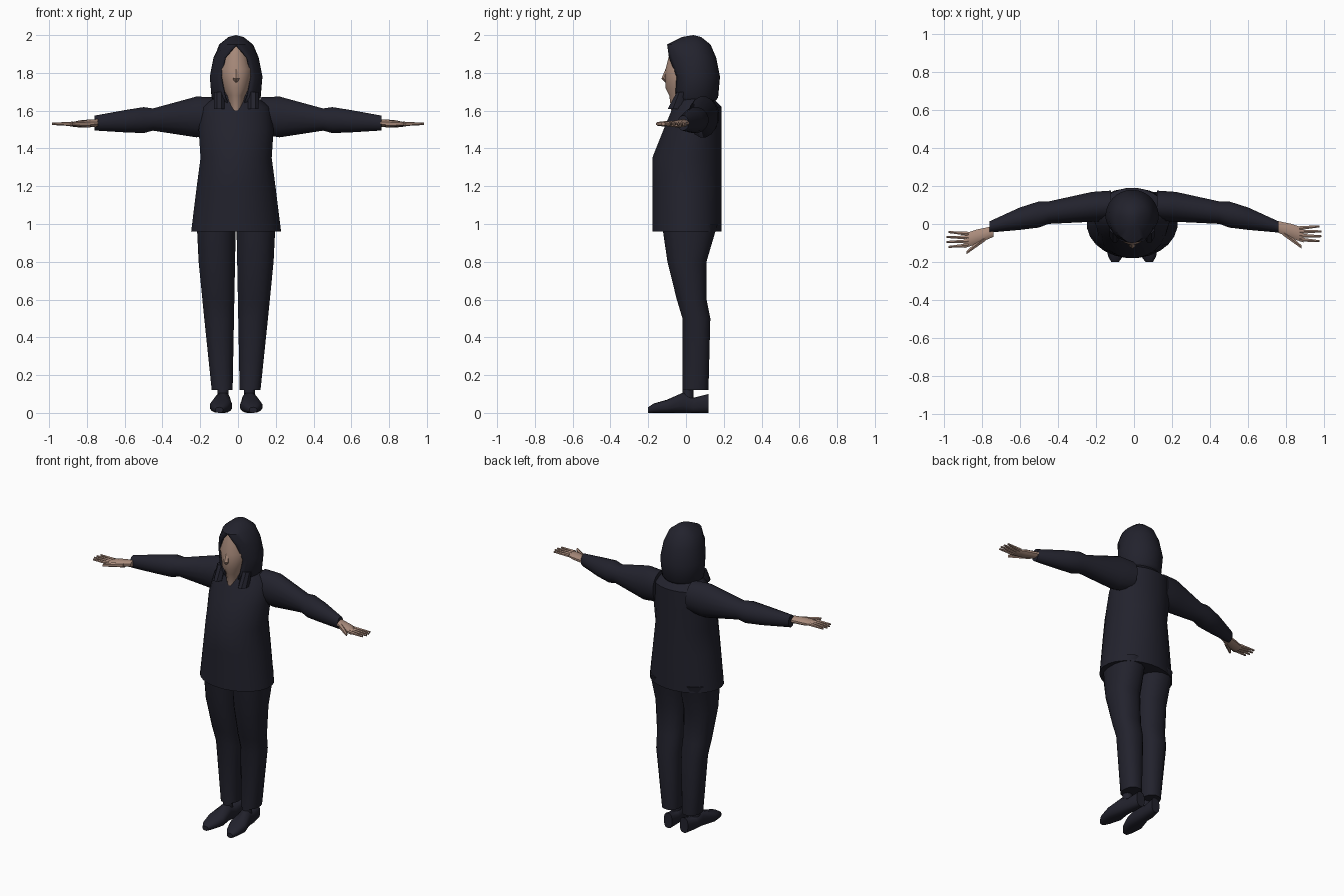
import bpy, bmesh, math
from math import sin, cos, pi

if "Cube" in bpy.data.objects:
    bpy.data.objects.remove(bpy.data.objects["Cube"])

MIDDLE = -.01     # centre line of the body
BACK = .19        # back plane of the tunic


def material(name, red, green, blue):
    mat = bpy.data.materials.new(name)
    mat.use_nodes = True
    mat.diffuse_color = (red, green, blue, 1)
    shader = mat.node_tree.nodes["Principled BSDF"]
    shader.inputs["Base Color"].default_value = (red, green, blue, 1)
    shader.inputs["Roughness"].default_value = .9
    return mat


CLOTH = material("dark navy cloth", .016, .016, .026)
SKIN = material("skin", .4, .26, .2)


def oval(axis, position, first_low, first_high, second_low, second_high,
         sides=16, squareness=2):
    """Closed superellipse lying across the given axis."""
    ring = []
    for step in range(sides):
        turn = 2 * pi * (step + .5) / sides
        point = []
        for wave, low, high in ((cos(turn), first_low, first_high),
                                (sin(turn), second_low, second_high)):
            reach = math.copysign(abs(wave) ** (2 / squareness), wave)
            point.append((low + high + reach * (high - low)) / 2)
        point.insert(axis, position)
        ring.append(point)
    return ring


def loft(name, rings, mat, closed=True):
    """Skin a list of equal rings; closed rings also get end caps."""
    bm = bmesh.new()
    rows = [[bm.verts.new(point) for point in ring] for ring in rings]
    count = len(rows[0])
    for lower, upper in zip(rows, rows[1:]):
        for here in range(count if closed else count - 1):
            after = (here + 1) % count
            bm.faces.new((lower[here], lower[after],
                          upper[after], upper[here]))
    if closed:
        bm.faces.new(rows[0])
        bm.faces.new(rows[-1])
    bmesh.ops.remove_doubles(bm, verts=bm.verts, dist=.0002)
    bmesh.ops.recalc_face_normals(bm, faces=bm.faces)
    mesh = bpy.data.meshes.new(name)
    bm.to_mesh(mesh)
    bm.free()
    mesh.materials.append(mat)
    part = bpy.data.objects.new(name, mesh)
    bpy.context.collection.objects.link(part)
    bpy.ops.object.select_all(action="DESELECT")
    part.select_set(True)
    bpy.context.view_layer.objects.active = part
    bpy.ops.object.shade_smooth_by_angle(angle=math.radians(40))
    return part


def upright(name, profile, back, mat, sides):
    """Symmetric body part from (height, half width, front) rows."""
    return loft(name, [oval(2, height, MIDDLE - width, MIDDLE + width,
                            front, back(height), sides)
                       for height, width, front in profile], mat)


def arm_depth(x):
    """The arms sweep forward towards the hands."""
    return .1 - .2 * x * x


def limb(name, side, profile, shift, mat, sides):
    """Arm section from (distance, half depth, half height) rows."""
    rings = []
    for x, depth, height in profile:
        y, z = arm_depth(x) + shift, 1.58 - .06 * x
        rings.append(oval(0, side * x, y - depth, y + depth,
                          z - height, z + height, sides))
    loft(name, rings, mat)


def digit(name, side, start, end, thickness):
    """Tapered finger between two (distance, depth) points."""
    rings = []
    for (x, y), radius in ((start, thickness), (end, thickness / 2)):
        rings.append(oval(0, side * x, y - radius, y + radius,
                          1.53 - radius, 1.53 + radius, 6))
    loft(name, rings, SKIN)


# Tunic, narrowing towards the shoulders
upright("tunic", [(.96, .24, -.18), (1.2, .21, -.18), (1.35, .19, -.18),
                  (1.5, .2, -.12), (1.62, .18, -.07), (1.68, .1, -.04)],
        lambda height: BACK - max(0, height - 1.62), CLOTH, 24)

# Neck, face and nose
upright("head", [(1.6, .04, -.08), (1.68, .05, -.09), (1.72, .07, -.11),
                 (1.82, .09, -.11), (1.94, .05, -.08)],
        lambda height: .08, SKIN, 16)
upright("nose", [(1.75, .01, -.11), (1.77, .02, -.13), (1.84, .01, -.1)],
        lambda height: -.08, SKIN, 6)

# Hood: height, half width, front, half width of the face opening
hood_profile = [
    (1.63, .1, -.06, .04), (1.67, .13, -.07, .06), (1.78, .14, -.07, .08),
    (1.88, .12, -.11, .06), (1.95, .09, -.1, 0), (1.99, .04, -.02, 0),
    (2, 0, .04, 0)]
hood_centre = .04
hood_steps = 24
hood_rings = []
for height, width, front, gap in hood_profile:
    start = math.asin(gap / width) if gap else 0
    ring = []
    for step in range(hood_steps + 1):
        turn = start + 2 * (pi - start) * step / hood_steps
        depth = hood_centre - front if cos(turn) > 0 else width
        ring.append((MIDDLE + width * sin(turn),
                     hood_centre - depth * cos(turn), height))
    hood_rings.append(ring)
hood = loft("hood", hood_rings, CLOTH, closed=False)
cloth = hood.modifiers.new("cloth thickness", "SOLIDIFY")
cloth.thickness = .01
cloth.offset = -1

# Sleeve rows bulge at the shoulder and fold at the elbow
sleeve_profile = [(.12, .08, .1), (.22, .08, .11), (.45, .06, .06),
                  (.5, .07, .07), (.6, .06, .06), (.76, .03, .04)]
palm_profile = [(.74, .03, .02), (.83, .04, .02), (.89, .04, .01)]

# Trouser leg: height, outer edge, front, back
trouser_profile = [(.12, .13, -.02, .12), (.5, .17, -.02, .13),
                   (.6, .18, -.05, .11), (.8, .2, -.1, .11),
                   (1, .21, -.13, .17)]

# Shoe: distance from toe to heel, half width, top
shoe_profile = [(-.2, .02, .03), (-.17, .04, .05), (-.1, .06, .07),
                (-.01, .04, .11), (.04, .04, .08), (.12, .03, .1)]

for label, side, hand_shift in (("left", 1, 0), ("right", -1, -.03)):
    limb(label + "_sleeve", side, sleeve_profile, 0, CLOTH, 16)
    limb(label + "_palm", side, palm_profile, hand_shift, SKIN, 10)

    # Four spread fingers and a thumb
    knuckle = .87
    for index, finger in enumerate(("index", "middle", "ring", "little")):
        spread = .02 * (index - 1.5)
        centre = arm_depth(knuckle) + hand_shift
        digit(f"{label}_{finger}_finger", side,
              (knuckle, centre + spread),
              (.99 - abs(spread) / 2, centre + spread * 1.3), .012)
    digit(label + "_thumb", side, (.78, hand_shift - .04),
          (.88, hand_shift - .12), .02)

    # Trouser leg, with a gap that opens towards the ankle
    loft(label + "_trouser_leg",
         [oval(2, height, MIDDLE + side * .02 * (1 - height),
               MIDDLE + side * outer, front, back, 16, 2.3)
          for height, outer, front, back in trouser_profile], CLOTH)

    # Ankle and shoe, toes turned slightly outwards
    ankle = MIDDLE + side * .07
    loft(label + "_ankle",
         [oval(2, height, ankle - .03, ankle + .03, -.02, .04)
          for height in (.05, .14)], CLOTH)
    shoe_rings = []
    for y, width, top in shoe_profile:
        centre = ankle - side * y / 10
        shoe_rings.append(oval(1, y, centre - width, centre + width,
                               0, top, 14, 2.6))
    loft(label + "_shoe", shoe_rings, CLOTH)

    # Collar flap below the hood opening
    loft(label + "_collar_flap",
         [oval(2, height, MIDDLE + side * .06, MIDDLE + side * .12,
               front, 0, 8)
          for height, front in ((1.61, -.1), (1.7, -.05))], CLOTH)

=-=-=

(Exercise goal)
Whenever the word "math" appears in a line above, copy that line.

(Worked solution)
import bpy, bmesh, math
from math import sin, cos, pi
            reach = math.copysign(abs(wave) ** (2 / squareness), wave)
    bpy.ops.object.shade_smooth_by_angle(angle=math.radians(40))
    start = math.asin(gap / width) if gap else 0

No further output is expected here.